Last weekend was arguably the best in Bethel College athletic history — the Bethel College men’s basketball team won its first two games of the National Association of Intercollegiate Athletics National Tournament, the Bethel College football team wrapped up its first KCAC title since 2007 and earned an NAIA playoff berth, the women’s basketball team played in its first-ever NAIA national tournament and the competitive cheer squad, which had already won a conference title, competed at the NAIA national meet.
In addition, the volleyball and women’s soccer teams each claimed wins in conference play.
The weekend before, the Bethel track team finished in the top 20 nationally in indoor track, winning five medals with four athletes claiming All-America honors.
Other fall highlights include an ITA individual qualifier in women’s tennis and an NAIA national qualifier in cross country.
With the spring sports seasons just starting, three conference titles in a single calendar year is unprecedented in recent times.
After a 1-3-1 start, the women’s soccer team is on a three-game winning streak. The men’s soccer team is 4-5, but has won two of its last three games. The softball team has won three straight.
“It starts at the top,” Bethel athletic director Tony Hoops said. “When you get good presidential leadership, you can do a lot of successful things. I’m very fortunate have an extremely great president in Jon Gering, who has been super supportive of me. It dates back to interim president John Sheriff four years ago as well. Those two people have been monumental in my life and monumental in Bethel athletics. The changes we made four years ago, we’re now seeing the results of. It wasn’t because we changed anything four years ago. That changed with expectations. That changed with how we conduct ourselves. That changed with the type of people we recruit and the type of people we hire. There are some unbelievable coaches we hired that are amazing coaches, amazing people and invested their heart and soul in Bethel athletics. They’re not in it for their next job.”
The football team went 3-7 in the first year under coach Terry Harrison. The Threshers were 8-3 last season, taking second in the conference, and 9-0 this season with a game remaining.
The men’s basketball team went 7-22 the year before Jayson Artaz took the helm. That team has gone 15-15, 20-12 and 21-6 in his three seasons.
“The way things have changed here in the last three years, four years since (Hoops) took over, is unimaginable,” Artaz said. “If anybody dreamt this was going to happen, where you go to the sweet 16 in basketball, you win a conference championship in football — and I think those guys are going to make a deep run there — he’s created a culture where we expect excellence, we strive for excellence and we support everybody on campus.
“I got really lucky with some really good players. I got some ‘and’ players. They’re not, ‘They’re good, but they’ve got issues off the court.’ We have guys who are great people and great players. They’ve created an unbelievable culture where they expect to win.”
The women’s basketball team was 4-23 before Drew Johnson was named head coach. His teams have gone 12-18, a school record 20-10, 16-15 and 16-10.

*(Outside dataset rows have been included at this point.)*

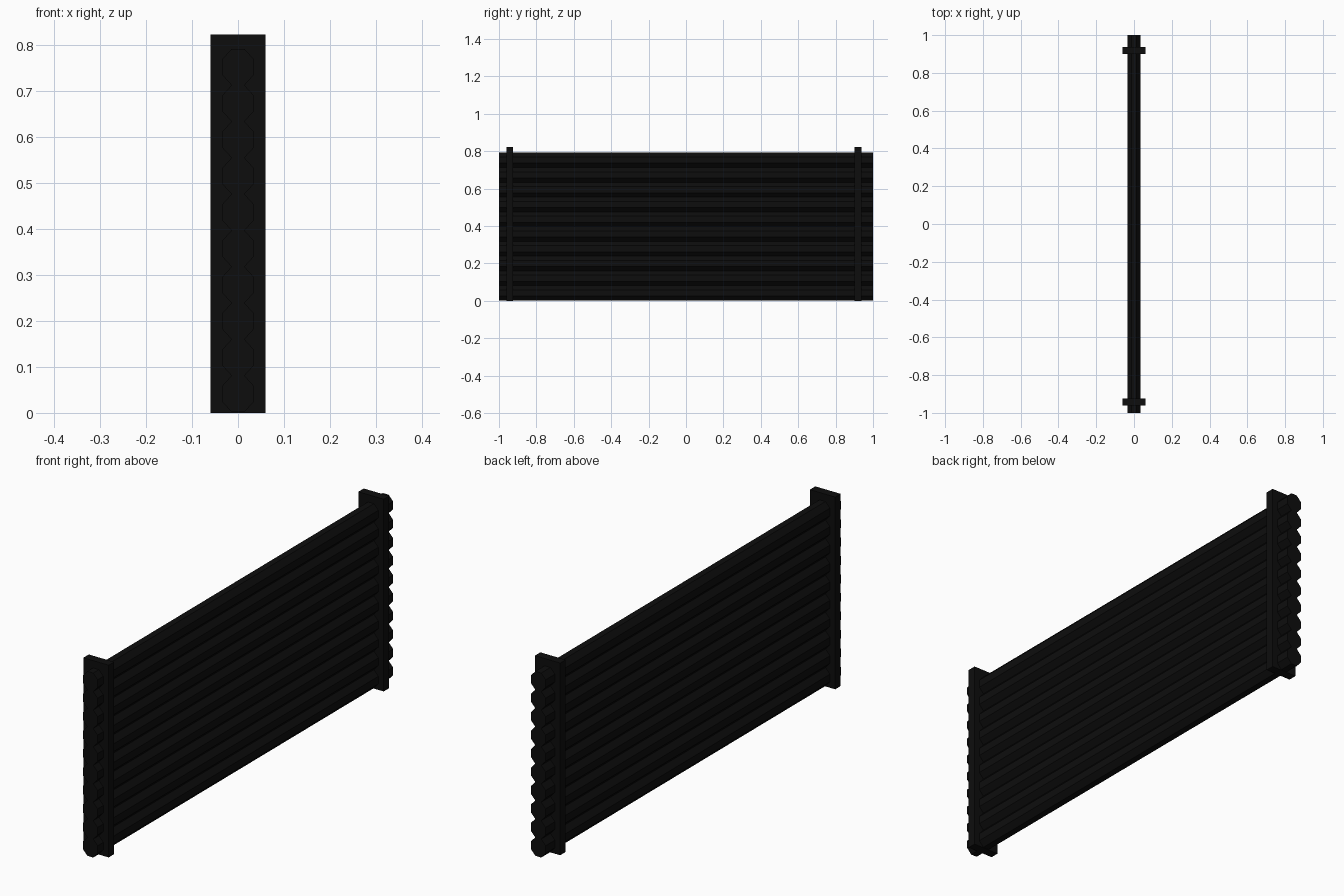
import bpy, bmesh

if "Cube" in bpy.data.objects:
    bpy.data.objects.remove(bpy.data.objects["Cube"])

mat = bpy.data.materials.new("charcoal")
mat.diffuse_color = (0.004, 0.004, 0.004, 1)
mat.use_nodes = True
mat.node_tree.nodes["Principled BSDF"].inputs["Base Color"].default_value = mat.diffuse_color


def finish(name, bm):
    bmesh.ops.recalc_face_normals(bm, faces=bm.faces)
    mesh = bpy.data.meshes.new(name)
    bm.to_mesh(mesh)
    bm.free()
    obj = bpy.data.objects.new(name, mesh)
    mesh.materials.append(mat)
    bpy.context.collection.objects.link(obj)
    return obj


def prism(name, profile, y0, y1):
    """Extrude a closed x-z profile along y."""
    bm = bmesh.new()
    face = bm.faces.new([bm.verts.new((x, y0, z)) for x, z in profile])
    ext = bmesh.ops.extrude_face_region(bm, geom=[face])
    verts = [v for v in ext["geom"] if isinstance(v, bmesh.types.BMVert)]
    bmesh.ops.translate(bm, verts=verts, vec=(0, y1 - y0, 0))
    return finish(name, bm)


# Stacked eight-sided rails
PITCH, BASE, HALF_W, CUT = 0.079, 0.002, 0.035, 0.023
a = HALF_W - CUT + 0.002
for i in range(10):
    lo = BASE + i * PITCH
    hi = lo + PITCH
    prism(f"rail_{i + 1}", [
        (-a, lo), (a, lo), (HALF_W, lo + CUT), (HALF_W, hi - CUT),
        (a, hi), (-a, hi), (-HALF_W, hi - CUT), (-HALF_W, lo + CUT)], -1, 1)

# Flat upright posts clasping the rails near each end
for name, y0, y1 in (("near_post", -0.961, -0.924), ("far_post", 0.900, 0.937)):
    prism(name, [(-0.06, 0), (0.06, 0), (0.06, 0.823), (-0.06, 0.823)], y0, y1)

Just a couple of years ago, Bethel finished last in the conference in the Commissioner’s Cup standings, which is based on the finish of each schools teams in the KCAC standings.
“Since the existence of the Commissioner’s Cup, we were in last place every single year until this past year,” Hoops said. “Last year, we were second to last or third to last in a COVID year with the most points in school history. At the end of the day, it hasn’t been our only focus, but it’s the byproduct of doing things right. When you do things right with our coaches, how they do business and how they recruit and how they approach the mindset of leading culturally the programs, they want to be what coach Artaz called ‘and’ players.”
Bethel’s success comes despite one of the lower budgets in the conference. Bethel also is one of the smaller schools based on enrollment.
“Small college athletics is hard, wherever it’s at,” Hoops said. “Has it changed significantly? No. At the end of the day, that’s what I go back to the coaches and say. They don’t use that as an excuse. They find ways to fund raise. They find ways to connect with their alumni. They find ways to get invested in the communities.”
Mark Schnabel can be reached at email@example.com.